Aedes vittatus is not an invasive species, you could say it has a “residence permit.” It was described for the first time in Corsica with the name Culex vittatus by the naturalist and entomologist Jacques-Marie-Frangile Bigot in 1861. Later the name was changed. The species has a Palaearctic distribution, very infrequent on the African continent and less common in Western Europe. Nevertheless, in Spain it has been found in the provinces of Alicante, Balearic Islands, Barcelona, Caceres, Castellón de la Plana, Ciudad Real, Cordoba, Girona, Jaén, Salamanca, and Segovia. Now I suppose that Pontevedra has to be added to the list. It’s important to keep in mind that Spain has 58 known native mosquito species, with the addition of two invasives: the yellow fever mosquito (Aedes aegypti) which was present from 1700 to 1939 and since then has disappeared, and the tiger mosquito (Aedes albopictus) which arrived in 2004 and has become established.

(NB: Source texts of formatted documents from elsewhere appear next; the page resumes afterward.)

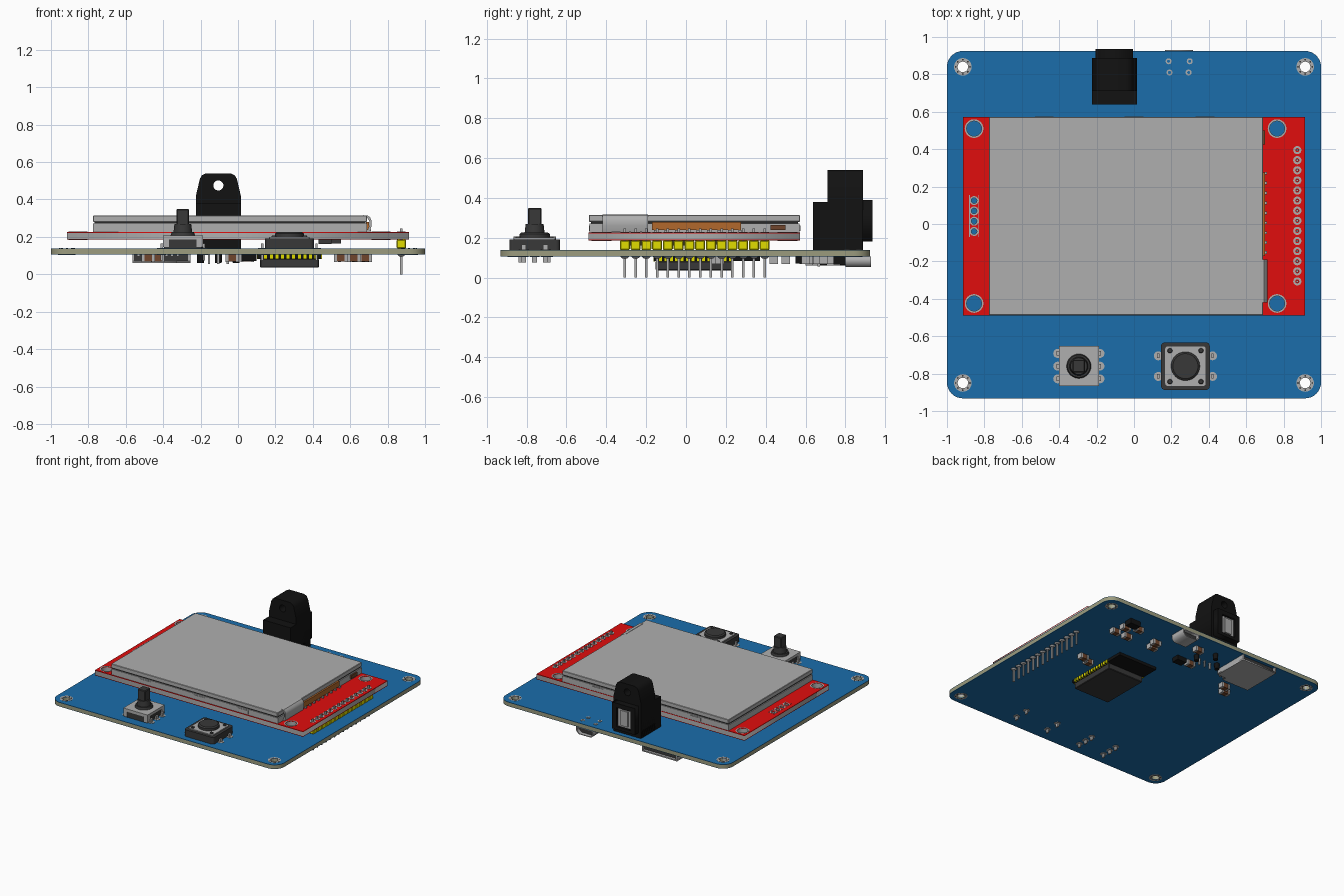
import bpy, bmesh
from math import sin, cos, pi, radians
from mathutils import Matrix

if "Cube" in bpy.data.objects:
    bpy.data.objects.remove(bpy.data.objects["Cube"])


def material(name, r, g, b):
    m = bpy.data.materials.new(name)
    m.diffuse_color = (r, g, b, 1)
    m.use_nodes = True
    m.node_tree.nodes["Principled BSDF"].inputs["Base Color"].default_value = m.diffuse_color
    return m


BLUE = material("blue_mask", 0.011, 0.155, 0.41)
RED = material("red_mask", 0.75, 0.004, 0.004)
OLIVE = material("board_core", 0.33, 0.33, 0.21)
BLACK = material("black_plastic", 0.006, 0.006, 0.006)
DARK = material("dark_grey", 0.04, 0.04, 0.04)
YELLOW = material("yellow_plastic", 0.75, 0.72, 0.0)
COPPER = material("orange_flex", 0.45, 0.14, 0.025)
BROWN = material("brown_ceramic", 0.16, 0.06, 0.025)
GREY = material("light_grey", 0.43, 0.43, 0.43)


def finish(name, me, mat, smooth=False):
    ob = bpy.data.objects.new(name, me)
    bpy.context.collection.objects.link(ob)
    if mat:
        me.materials.append(mat)
    if smooth:
        bpy.ops.object.select_all(action='DESELECT')
        ob.select_set(True)
        bpy.context.view_layer.objects.active = ob
        bpy.ops.object.shade_smooth_by_angle(angle=radians(35))
    return ob


def boxes(name, items, mat=None, bevel=0):
    """One object from (x0, x1, y0, y1, z0, z1) boxes."""
    bm = bmesh.new()
    for x0, x1, y0, y1, z0, z1 in items:
        m = Matrix.Translation(((x0 + x1) / 2, (y0 + y1) / 2, (z0 + z1) / 2))
        m = m @ Matrix.Diagonal((x1 - x0, y1 - y0, z1 - z0, 1))
        bmesh.ops.create_cube(bm, size=1, matrix=m)
    if bevel:
        bmesh.ops.bevel(bm, geom=bm.edges[:], offset=bevel, segments=1, affect='EDGES')
    me = bpy.data.meshes.new(name)
    bm.to_mesh(me)
    bm.free()
    return finish(name, me, mat)


def cyls(name, items, mat=None, seg=32):
    """One object from (x, y, z0, z1, r_bottom, r_top) cylinders."""
    bm = bmesh.new()
    for x, y, z0, z1, r0, r1 in items:
        bmesh.ops.create_cone(bm, cap_ends=True, segments=seg, radius1=r0, radius2=r1,
                              depth=z1 - z0, matrix=Matrix.Translation((x, y, (z0 + z1) / 2)))
    me = bpy.data.meshes.new(name)
    bm.to_mesh(me)
    bm.free()
    return finish(name, me, mat, True)


def plate(name, loops, a, b, mat=None, axis='z', smooth=False):
    """Extrude outlines (inner loops become holes) from a to b along an axis."""
    cu = bpy.data.curves.new(name, 'CURVE')
    cu.dimensions, cu.fill_mode, cu.extrude = '2D', 'BOTH', (b - a) / 2
    for loop in loops:
        s = cu.splines.new('POLY')
        s.points.add(len(loop) - 1)
        for p, (u, v) in zip(s.points, loop):
            p.co = (u, v, 0, 1)
        s.use_cyclic_u = True
    tmp = bpy.data.objects.new("tmp", cu)
    bpy.context.collection.objects.link(tmp)
    bpy.context.view_layer.update()
    me = bpy.data.meshes.new_from_object(tmp.evaluated_get(bpy.context.evaluated_depsgraph_get()))
    bpy.data.objects.remove(tmp)
    c = (a + b) / 2
    for v in me.vertices:
        x, y, w = v.co.x, v.co.y, v.co.z + c
        v.co = {'z': (x, y, w), 'y': (x, w, y), 'x': (w, x, y)}[axis]
    bm = bmesh.new()
    bm.from_mesh(me)
    bmesh.ops.remove_doubles(bm, verts=bm.verts[:], dist=1e-5)
    bmesh.ops.recalc_face_normals(bm, faces=bm.faces[:])
    bm.to_mesh(me)
    bm.free()
    return finish(name, me, mat, smooth)


def circle(x, y, r, n=24):
    return [(x + r * cos(2 * pi * i / n), y + r * sin(2 * pi * i / n)) for i in range(n)]


def rect(x0, x1, y0, y1, r=0):
    if not r:
        return [(x0, y0), (x1, y0), (x1, y1), (x0, y1)]
    pts = []
    for k, (cx, cy) in enumerate([(x1 - r, y1 - r), (x0 + r, y1 - r), (x0 + r, y0 + r), (x1 - r, y0 + r)]):
        pts += [(cx + r * cos((k + i / 8) * pi / 2), cy + r * sin((k + i / 8) * pi / 2)) for i in range(9)]
    return pts


def rings(name, centres, r_out, r_in, z0, z1, mat=GREY):
    loops = [circle(x, y, r) for x, y in centres for r in (r_out, r_in)]
    return plate(name, loops, z0, z1, mat)


# Main board: olive core with blue mask on both sides, four mounting holes
corners = [(x, y) for x in (-0.915, 0.915) for y in (-0.85, 0.84)]
outline = [rect(-1, 1, -0.932, 0.925, 0.085)] + [circle(x, y, 0.028) for x, y in corners]
plate("board_core", outline, 0.108, 0.135, OLIVE)
plate("board_top_mask", outline, 0.135, 0.138, BLUE)
plate("board_bottom_mask", outline, 0.105, 0.108, BLUE)
rings("mounting_pads", corners, 0.047, 0.028, 0.104, 0.139)
cyls("mounting_pad_vias", [(x + 0.038 * cos(k * pi / 4), y + 0.038 * sin(k * pi / 4), 0.1035, 0.1395, 0.005, 0.005)
                           for x, y in corners for k in range(8)], DARK, 8)

# Display carrier board: grey core between red masks
holes = [(x, y) for x in (-0.855, 0.765) for y in (-0.425, 0.51)]
pin_ys = [0.395 - 0.054 * i for i in range(14)]
side_pads = [(-0.855, 0.125 - 0.055 * i) for i in range(4)]
carrier = [rect(-0.915, 0.915, -0.49, 0.572)] + [circle(x, y, 0.04) for x, y in holes]
carrier += [circle(x, y, 0.015, 12) for x, y in side_pads]
plate("display_board_core", carrier, 0.19, 0.222, GREY)
plate("display_board_top_mask", carrier, 0.222, 0.227, RED)
plate("display_board_bottom_mask", carrier, 0.185, 0.19, RED)
rings("display_hole_pads", holes, 0.05, 0.04, 0.184, 0.228)
rings("display_side_pads", side_pads, 0.024, 0.015, 0.184, 0.228)
rings("header_pads", [(0.873, y) for y in pin_ys], 0.022, 0.011, 0.184, 0.229)
boxes("side_pad_outline", [(-0.832, -0.829, -0.07, 0.155, 0.227, 0.2285), (-0.881, -0.878, -0.07, 0.155, 0.227, 0.2285)], GREY)

# Display panel: backlight tray, dark gap, glass
boxes("display_tray", [(-0.775, 0.69, -0.485, 0.57, 0.227, 0.272)], GREY)
boxes("display_gap", [(-0.768, 0.682, -0.478, 0.563, 0.272, 0.286)], DARK)
boxes("display_glass", [(-0.775, 0.69, -0.488, 0.572, 0.28, 0.314)], GREY, 0.003)
boxes("tray_clips", [(x, x + 0.1, y, y + 0.004, 0.235, 0.262) for x in (-0.53, -0.05, 0.33) for y in (-0.488, 0.57)], GREY)

# Flex ribbon, folded flap and connector on the right end of the panel
flap = [(0.67, 0.316), (0.695, 0.314), (0.708, 0.302), (0.714, 0.285), (0.714, 0.26), (0.706, 0.23),
        (0.69, 0.23), (0.702, 0.262), (0.702, 0.285), (0.69, 0.304), (0.67, 0.308)]
plate("folded_flap", [flap], -0.42, -0.19, GREY, 'y', True)
boxes("flex_ribbon", [(0.685, 0.7, -0.17, 0.275, 0.238, 0.28)], COPPER)
boxes("flex_stiffener", [(0.685, 0.7, 0.425, 0.5, 0.238, 0.265)], BROWN)
boxes("flex_contacts", [(0.698, 0.71, -0.16 + i * 0.053, -0.145 + i * 0.053, 0.228, 0.24) for i in range(9)], GREY)
boxes("display_underside_parts", [(0.43, 0.5, -0.3, -0.22, 0.162, 0.186), (0.5, 0.55, 0.1, 0.2, 0.165, 0.186),
                                  (0.24, 0.32, -0.1, 0.0, 0.16, 0.186)], DARK)

# Pin header joining the two boards
boxes("header_housing", [(0.848, 0.898, y - 0.025, y + 0.025, 0.138, 0.186) for y in pin_ys], YELLOW, 0.005)
boxes("header_pins", [(0.867, 0.879, y - 0.006, y + 0.006, 0.0, 0.246) for y in pin_ys], GREY)
cyls("header_solder", [(0.873, y, 0.096, 0.105, 0.012, 0.022) for y in pin_ys], GREY, 16)

# Upright connector at the rear edge
boxes("connector_base", [(-0.225, 0.015, 0.638, 0.885, 0.138, 0.38)], BLACK)
tower = [(-0.225, 0.138), (0.015, 0.138), (0.015, 0.42), (-0.006, 0.51), (-0.018, 0.53), (-0.04, 0.54),
         (-0.17, 0.54), (-0.192, 0.53), (-0.204, 0.51), (-0.225, 0.42)]
plate("connector_tower", [tower, circle(-0.105, 0.475, 0.027)], 0.71, 0.888, BLACK, 'y')
plate("connector_nose", [rect(-0.205, -0.005, 0.18, 0.39), rect(-0.165, -0.045, 0.205, 0.355)], 0.885, 0.936, BLACK, 'y')
boxes("connector_shutter", [(-0.165, -0.045, 0.885, 0.918, 0.205, 0.355)], GREY)
boxes("shutter_panel", [(-0.135, -0.075, 0.915, 0.93, 0.22, 0.34)], GREY)
cyls("connector_pegs", [(-0.2, 0.69, 0.06, 0.14, 0.018, 0.02), (-0.01, 0.69, 0.06, 0.14, 0.018, 0.02),
                        (-0.105, 0.79, 0.06, 0.14, 0.018, 0.02)], BLACK, 16)
boxes("connector_pins", [(x - 0.006, x + 0.006, 0.66, 0.672, 0.055, 0.14) for x in (-0.155, -0.105, -0.055)], GREY)

# Joystick: body, metal cover, collar and square stick
jx, jy = -0.295, -0.76
boxes("joystick_body", [(jx - 0.1, jx + 0.1, jy - 0.1, jy + 0.1, 0.138, 0.19)], DARK)
boxes("joystick_cover", [(jx - 0.107, jx + 0.107, jy - 0.107, jy + 0.107, 0.185, 0.207)]
      + [(jx + s * 0.09 - 0.017, jx + s * 0.09 + 0.017, jy + t * 0.09 - 0.017, jy + t * 0.09 + 0.017, 0.145, 0.19)
         for s in (-1, 1) for t in (-1, 1)], GREY)
cyls("joystick_collar", [(jx, jy, 0.205, 0.225, 0.066, 0.06), (jx, jy, 0.225, 0.268, 0.05, 0.045)], DARK)
boxes("joystick_stick", [(jx - 0.034, jx + 0.034, jy - 0.034, jy + 0.034, 0.26, 0.35)], DARK, 0.005)

# Push button: frame, steel plate, rivets and round cap
bx, by = 0.275, -0.76
plate("button_frame", [rect(bx - 0.13, bx + 0.13, by - 0.127, by + 0.127, 0.02)], 0.138, 0.192, DARK)
plate("button_plate", [rect(bx - 0.108, bx + 0.108, by - 0.105, by + 0.105, 0.012)], 0.19, 0.2, GREY)
cyls("button_rivets", [(bx + s * 0.083, by + t * 0.083, 0.198, 0.207, 0.014, 0.011)
                       for s in (-1, 1) for t in (-1, 1)], DARK, 16)
cyls("button_cap", [(bx, by, 0.198, 0.218, 0.077, 0.077), (bx, by, 0.218, 0.226, 0.077, 0.067)], DARK, 40)

# Legs of joystick and button, with solder pads through the board
legs = [(jx + s * 0.113, jy + d) for s in (-1, 1) for d in (-0.068, 0, 0.068)]
legs += [(bx + s * 0.145, by + d) for s in (-1, 1) for d in (-0.055, 0.055)]
cyls("control_pads", [(x, y, 0.103, 0.14, 0.024, 0.024) for x, y in legs], GREY, 20)
boxes("control_legs", [(x - 0.006, x + 0.006, y - 0.012, y + 0.012, 0.075, 0.165) for x, y in legs], GREY)

# Radio module below the board
boxes("module_board", [(0.105, 0.445, -0.16, 0.372, 0.083, 0.105)], BLACK)
boxes("module_shield", [(0.118, 0.432, -0.152, 0.235, 0.036, 0.083)], DARK, 0.004)
gold = [(x, x2, -0.135 + i * 0.027, -0.12 + i * 0.027, 0.081, 0.105)
        for i in range(14) for x, x2 in ((0.102, 0.116), (0.434, 0.448))]
gold += [(0.14 + i * 0.03, 0.156 + i * 0.03, -0.163, -0.153, 0.081, 0.105) for i in range(10)]
boxes("module_contacts", gold, YELLOW)

# Memory card slot below the rear edge
slot = [(-0.565, 0.6), (-0.33, 0.6), (-0.33, 0.635), (-0.255, 0.635), (-0.255, 0.92), (-0.565, 0.92)]
plate("card_slot_shell", [slot], 0.06, 0.07, GREY)
boxes("card_slot_walls", [(-0.565, -0.553, 0.6, 0.92, 0.065, 0.105), (-0.267, -0.255, 0.635, 0.92, 0.065, 0.105)], GREY)
boxes("card_slot_body", [(-0.553, -0.267, 0.64, 0.9, 0.07, 0.105)], DARK)
boxes("card_slot_contacts", [(-0.54 + i * 0.03, -0.525 + i * 0.03, 0.575, 0.61, 0.095, 0.105) for i in range(8)], GREY)

# Power socket below the rear edge
sock = [(0.165, 0.105), (0.165, 0.075), (0.185, 0.052), (0.295, 0.052), (0.315, 0.075), (0.315, 0.105)]
mouth = [(0.24 + (x - 0.24) * 0.88, 0.079 + (z - 0.079) * 0.8) for x, z in sock]
plate("power_socket_shell", [sock, mouth], 0.8, 0.93, GREY, 'y')
plate("power_socket_core", [mouth], 0.805, 0.9, DARK, 'y')
rings("power_socket_pads", [(0.185, 0.87), (0.298, 0.87), (0.19, 0.81), (0.292, 0.81)], 0.016, 0.008, 0.137, 0.1405)

# Small surface-mount parts on the underside
parts = [(0.66, 0.69), (0.57, 0.73), (0.57, 0.6), (0.35, 0.66), (0.33, 0.6), (-0.03, 0.59), (-0.48, 0.44),
         (-0.43, 0.5), (0.62, 0.17), (0.55, 0.14), (0.68, 0.6), (0.05, 0.78)]
boxes("small_part_bodies", [(x - 0.022, x + 0.022, y - 0.02, y + 0.02, 0.068, 0.105) for x, y in parts], BROWN)
boxes("small_part_ends", [(x + s * 0.028 - 0.008, x + s * 0.028 + 0.008, y - 0.021, y + 0.021, 0.067, 0.105)
                          for x, y in parts for s in (-1, 1)], GREY)
boxes("small_chips", [(0.61, 0.7, 0.74, 0.8, 0.065, 0.105), (0.02, 0.1, 0.55, 0.61, 0.07, 0.105)], BLACK)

What will you do with the captured individual?

We have incorporated it into the entomological collection of the Mosqutio Control service of the Baix Llobregat County Council. In the observation map [of the Mosquito Alert platform] you can see the original photo of the mosquito found in Galicia.

There are studies that say that this species may also be able to transmit diseases such as Zika, Dengue and Chikungunya. Is this something to worry about?

It is true that in Africa the mosqutio has been associateed with some outbreaks of yellow fever, and in the laboratory it has been shown to have the capacity for transmitting this and other diseases. However, the real risk depends on other things such as the abundance of the mosquitos, the frequency of contact with people, and the presence of infected individuals. It is not a species which is found indoors since it does not seem to have adapted to breed in containers in urban areas like the tiger mosquito. Normally we don’t find Aedes vittatus very often, and when we do it is during short periods of the year in forested areas, so contact with people is limited. In this sense it is very different from the tiger mosquito and yellow fever mosqutio, which tend to be very abundant and living near large concentrations of people during the warmest times of the year. For these reasons it is not worth worrying too much about Aedes vittatus.

Some recent studies consider citizen science to be a great ally for the study of biodiversity. Do you think that it can also improve knowledge about the biodiversity of mosquitos?

Yes, obviously it can. Citizen science has a high potential since it it allows such specific tools as this one to be very useful, combining a community of motivated volunteers with a team of highly qualified entomologists. Our platform is geared towards detecting two specific mosquito species, but this case has shown that we also have the capacity to detect rare species. In fact, there are other citizen science projects studying mosqutio diversity, for example the german platform MuckenAtlas. However, that project requires the volunteers to physically send the found mosquitos in order to identify them in the laboratory. Our case has been quite relevant because we have detected a rare species based on only a photograph, something that requires a lot of experience.


Roger Eritja, Marga Rubido-Bará, Sarah Delacour-Estrella, Mikel Bengoa, Ignacio Ruiz-Arrondo, & Comunidad Mosquito Alert (2018). Ciencia ciudadana y biodiversidad: primera cita de Aedes (Fredwardsius) vittatus (Bigot, 1861) (Diptera: Culicidae) en Galicia, mediante el proyecto Mosquito Alert. Anales de Biología, 40: 41-45.

Photo of Aedes vittatus: El desinsectador –